Characterization of novel cholesterol esterase from Trichoderma sp. AS59 with high ability to synthesize steryl esters.

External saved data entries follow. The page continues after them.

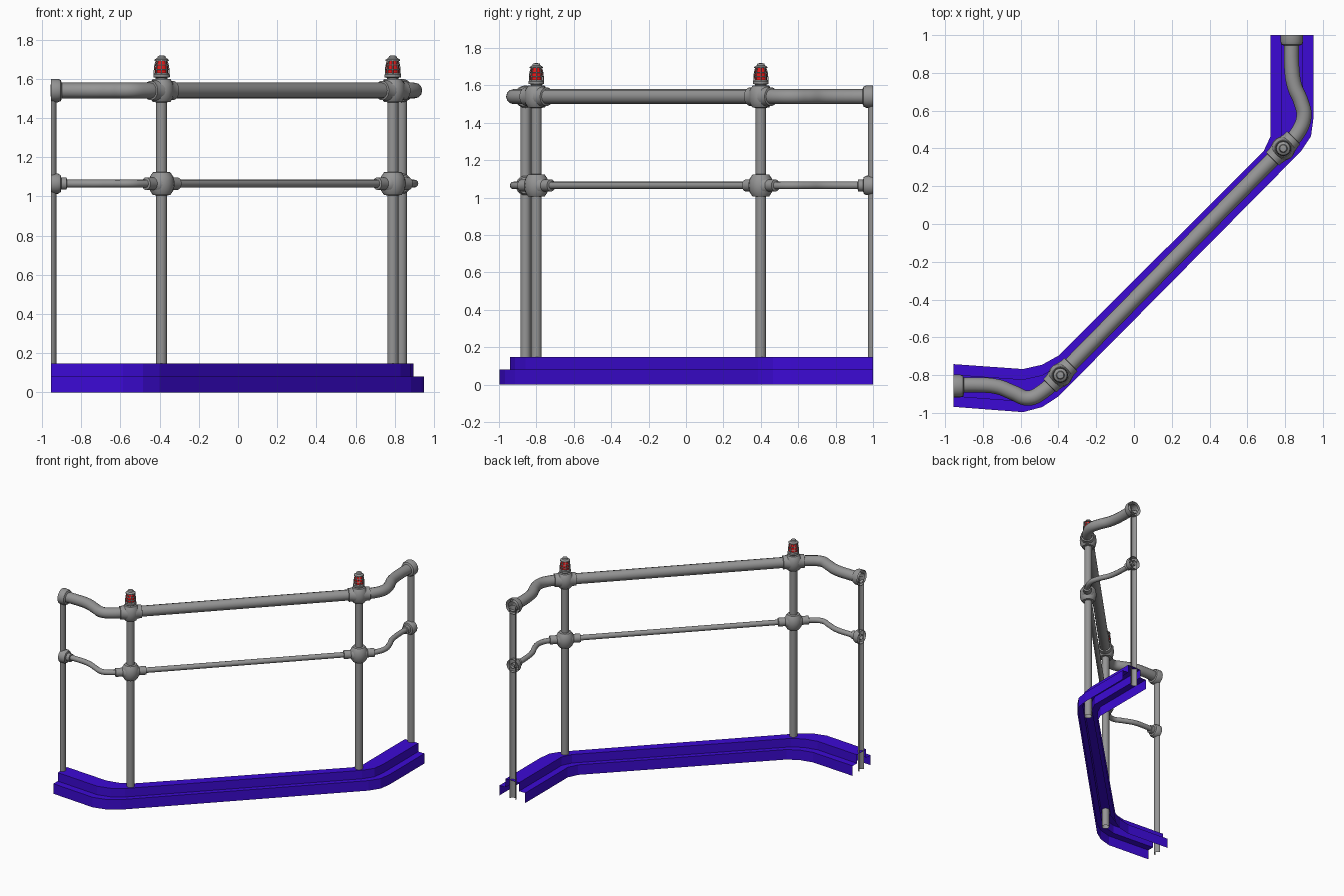
import bpy, bmesh, math
from mathutils import Vector

if "Cube" in bpy.data.objects:
    bpy.data.objects.remove(bpy.data.objects["Cube"])


def material(name, rgb):
    m = bpy.data.materials.new(name)
    m.use_nodes = True
    m.diffuse_color = (*rgb, 1)
    bsdf = next(n for n in m.node_tree.nodes if n.type == 'BSDF_PRINCIPLED')
    bsdf.inputs["Base Color"].default_value = (*rgb, 1)
    return m


STEEL = material("steel grey", (0.30, 0.30, 0.30))
BLUE = material("deep blue", (0.045, 0.003, 0.66))
RED = material("lamp red", (0.75, 0.01, 0.01))


def add(name, bm, mat, smooth=True):
    me = bpy.data.meshes.new(name)
    bm.to_mesh(me)
    bm.free()
    me.materials.append(mat)
    ob = bpy.data.objects.new(name, me)
    bpy.context.collection.objects.link(ob)
    if smooth:
        bpy.ops.object.select_all(action='DESELECT')
        ob.select_set(True)
        bpy.context.view_layer.objects.active = ob
        bpy.ops.object.shade_smooth_by_angle(angle=math.radians(35))
    return ob


def lathe(name, profile, origin, axis=(0, 0, 1), mat=STEEL, sides=20, cut=None):
    """Revolve (radius, distance) points about an axis, optionally cut off by a plane."""
    turn = Vector((0, 0, 1)).rotation_difference(Vector(axis))
    bm = bmesh.new()
    rings = []
    for r, d in profile:
        rings.append([bm.verts.new(Vector(origin) + turn @ Vector(
            (r * math.cos(math.tau * i / sides), r * math.sin(math.tau * i / sides), d)))
            for i in range(sides)])
    for a, b in zip(rings, rings[1:]):
        for i in range(sides):
            j = (i + 1) % sides
            bm.faces.new((a[i], a[j], b[j], b[i]))
    bmesh.ops.remove_doubles(bm, verts=bm.verts, dist=1e-5)
    if cut:
        bmesh.ops.bisect_plane(bm, geom=bm.verts[:] + bm.edges[:] + bm.faces[:],
                               plane_co=cut[0], plane_no=cut[1], clear_outer=True)
    return add(name, bm, mat)


def pipe(name, splines, radius, mat=STEEL, cyclic=False, sides=4):
    cu = bpy.data.curves.new(name, 'CURVE')
    cu.dimensions = '3D'
    cu.bevel_depth = radius
    cu.bevel_resolution = sides
    cu.resolution_u = 6
    for pts in splines:
        sp = cu.splines.new('BEZIER')
        sp.bezier_points.add(len(pts) - 1)
        sp.use_cyclic_u = cyclic
        for bp, p in zip(sp.bezier_points, pts):
            bp.co = p
            bp.handle_left_type = bp.handle_right_type = 'AUTO'
    cu.materials.append(mat)
    ob = bpy.data.objects.new(name, cu)
    bpy.context.collection.objects.link(ob)
    return ob


# Stepped, hollow kerb: centre x, centre y, half width, sideways direction
left, right = (0, -1), (1, 0)
stations = [(-.955, -.855, .113, left), (-.588, -.882, .114, left),
            (-.486, -.857, .112, left), (-.40, -.805, .108, left),
            (.785, .385, .099, right), (.83, .464, .107, right),
            (.836, .56, .114, right), (.836, 1, .114, right)]
bm = bmesh.new()
rows = []
for x, y, w, (sx, sy) in stations:
    h = w - .055
    section = [(-w, 0), (-w, .08), (-h, .08), (-h, .148), (h, .148), (h, .08), (w, .08), (w, 0)]
    rows.append([bm.verts.new((x + sx * t, y + sy * t, z)) for t, z in section])
for a, b in zip(rows, rows[1:]):
    for i in range(len(a) - 1):
        bm.faces.new((a[i], b[i], b[i + 1], a[i + 1]))
bmesh.ops.recalc_face_normals(bm, faces=bm.faces)
if sum(f.normal.z for f in bm.faces) < 0:
    bmesh.ops.reverse_faces(bm, faces=bm.faces)
add("kerb", bm, BLUE, smooth=False)

TOP, MID = 1.54, 1.065
POSTS = {"right": (-.39, -.80), "left": (.79, .40)}
ENDS = {"right": ((-.955, -.858), (1, 0, 0)), "left": ((.835, 1), (0, -1, 0))}

# Rails: bend, straight run, bend
bends = [[(-.955, -.855), (-.83, -.852), (-.72, -.862), (-.64, -.893), (-.56, -.922),
          (-.48, -.885), (-.39, -.80)],
         [(-.39, -.80), (.79, .40)],
         [(.79, .40), (.865, .48), (.90, .57), (.885, .645), (.85, .73), (.835, .83), (.835, 1)]]
for name, z, r in (("top_rail", TOP, .04), ("middle_rail", MID, .02)):
    pipe(name, [[(x, y, z) for x, y in run] for run in bends], r)

# Coupling profiles as (radius, distance)
DIAG = Vector((1, 1, 0)).normalized()


def mirrored(half):
    return [(r, -d) for r, d in reversed(half)] + half


top_half = [(.06, .0), (.059, .02), (.054, .04), (.05, .06), (.05, .078), (.04, .08)]
mid_half = [(.055, .0), (.053, .025), (.045, .05), (.032, .062), (.032, .112), (.02, .115)]
top_end = [(.06, 0), (.06, .035), (.054, .05), (.04, .056)]
mid_end = [(.052, 0), (.052, .035), (.044, .05), (.031, .053), (.031, .08), (.02, .082)]
sleeve = [(.028, -.06), (.045, -.058), (.06, -.035), (.064, 0), (.06, .035), (.045, .058), (.028, .06)]
POST = [(.028, 0), (.028, TOP)]

for side, (x, y) in POSTS.items():
    lathe(side + "_post", POST, (x, y, 0))
    for level, z, half in (("top", TOP, top_half), ("middle", MID, mid_half)):
        lathe(f"{side}_{level}_coupling", mirrored(half), (x, y, z), DIAG)
        lathe(f"{side}_{level}_sleeve", sleeve, (x, y, z))

    # Warning lamp: foot, red glass, cap and wire cage
    lathe(side + "_lamp_foot", [(.03, 1.585), (.03, 1.605), (.042, 1.608), (.042, 1.622),
                                (.036, 1.63), (0, 1.63)], (x, y, 0))
    lathe(side + "_lamp_glass", [(.034, 1.628), (.034, 1.65), (.03, 1.675), (.024, 1.695)],
          (x, y, 0), mat=RED)
    lathe(side + "_lamp_cap", [(0, 1.692), (.037, 1.692), (.036, 1.698), (.022, 1.707),
                               (.018, 1.717), (0, 1.72)], (x, y, 0))
    bars = []
    for i in range(8):
        c, s = math.cos(math.tau * i / 8), math.sin(math.tau * i / 8)
        bars.append([(x + c * r, y + s * r, z)
                     for r, z in ((.038, 1.625), (.037, 1.65), (.033, 1.675), (.027, 1.695))])
    pipe(side + "_lamp_cage_bars", bars, .003, sides=1)
    hoops = [[(x + r * math.cos(math.tau * i / 8), y + r * math.sin(math.tau * i / 8), z)
              for i in range(8)] for r, z in ((.037, 1.648), (.034, 1.67))]
    pipe(side + "_lamp_cage_hoops", hoops, .003, cyclic=True, sides=1)

# Half posts and open couplings at both ends
for side, ((x, y), inward) in ENDS.items():
    plane = ((x, y, 0), tuple(-v for v in inward))
    lathe(side + "_end_post", POST, (x, y, 0), cut=plane)
    lathe(side + "_end_top_coupling", top_end, (x, y, TOP), inward)
    lathe(side + "_end_middle_coupling", mid_end, (x, y, MID), inward)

ABSTRACT A novel cholesterol esterase with there and throughout to synthesisze steryl ester was obtained from the culture filtrate of a fungal strain Trichoderma sp. AS59 isolated from soil. The extracellular enzyme was a monomeric protein with a molecular mass of approximately 58 kDa and an isoelectric point of 4.3. The optimal temperature was between 35 degrees C and 40 degrees C, and the optimal pH was 7.0. The enzyme retained 75% of the initial activity after 18 h of incubation at 30 degrees C in the pH range of 3.5-7.5. Its relative hydrolytic activities on fatty acid cholesteryl esters were in the following order: butyrate (121%), linoleate (100%), caprylate (79%), myristate (42%), palmitate (38%), caproate (37%), and laurate (35%). Unlike mammalian pancreatic cholesterol esterase that is activated by primary cholates on hydrolysis of long-chain fatty acid cholesteryl esters, the enzyme from Trichoderma sp. AS59 displayed its basal activity and was not affected by cholate up to a concentration of 5 mM. At higher cholate concentrations the activity gradually decreased, but reincreased at about 40 mM to reach more than twice the basal activity at 100 mM. The enzyme exhibited a broad substrate specificity, being capable of hydrolyzing various fatty acid esters of not only cholesterol, but also methanol, glycerol, and p-nitrophenol. When incubated with a mixture of cholesterol and oleic acid of equal amounts, the enzyme achieved stoichiometrical esterification in 5 h, indicating its potential utility in food additives and liquid crystal devices.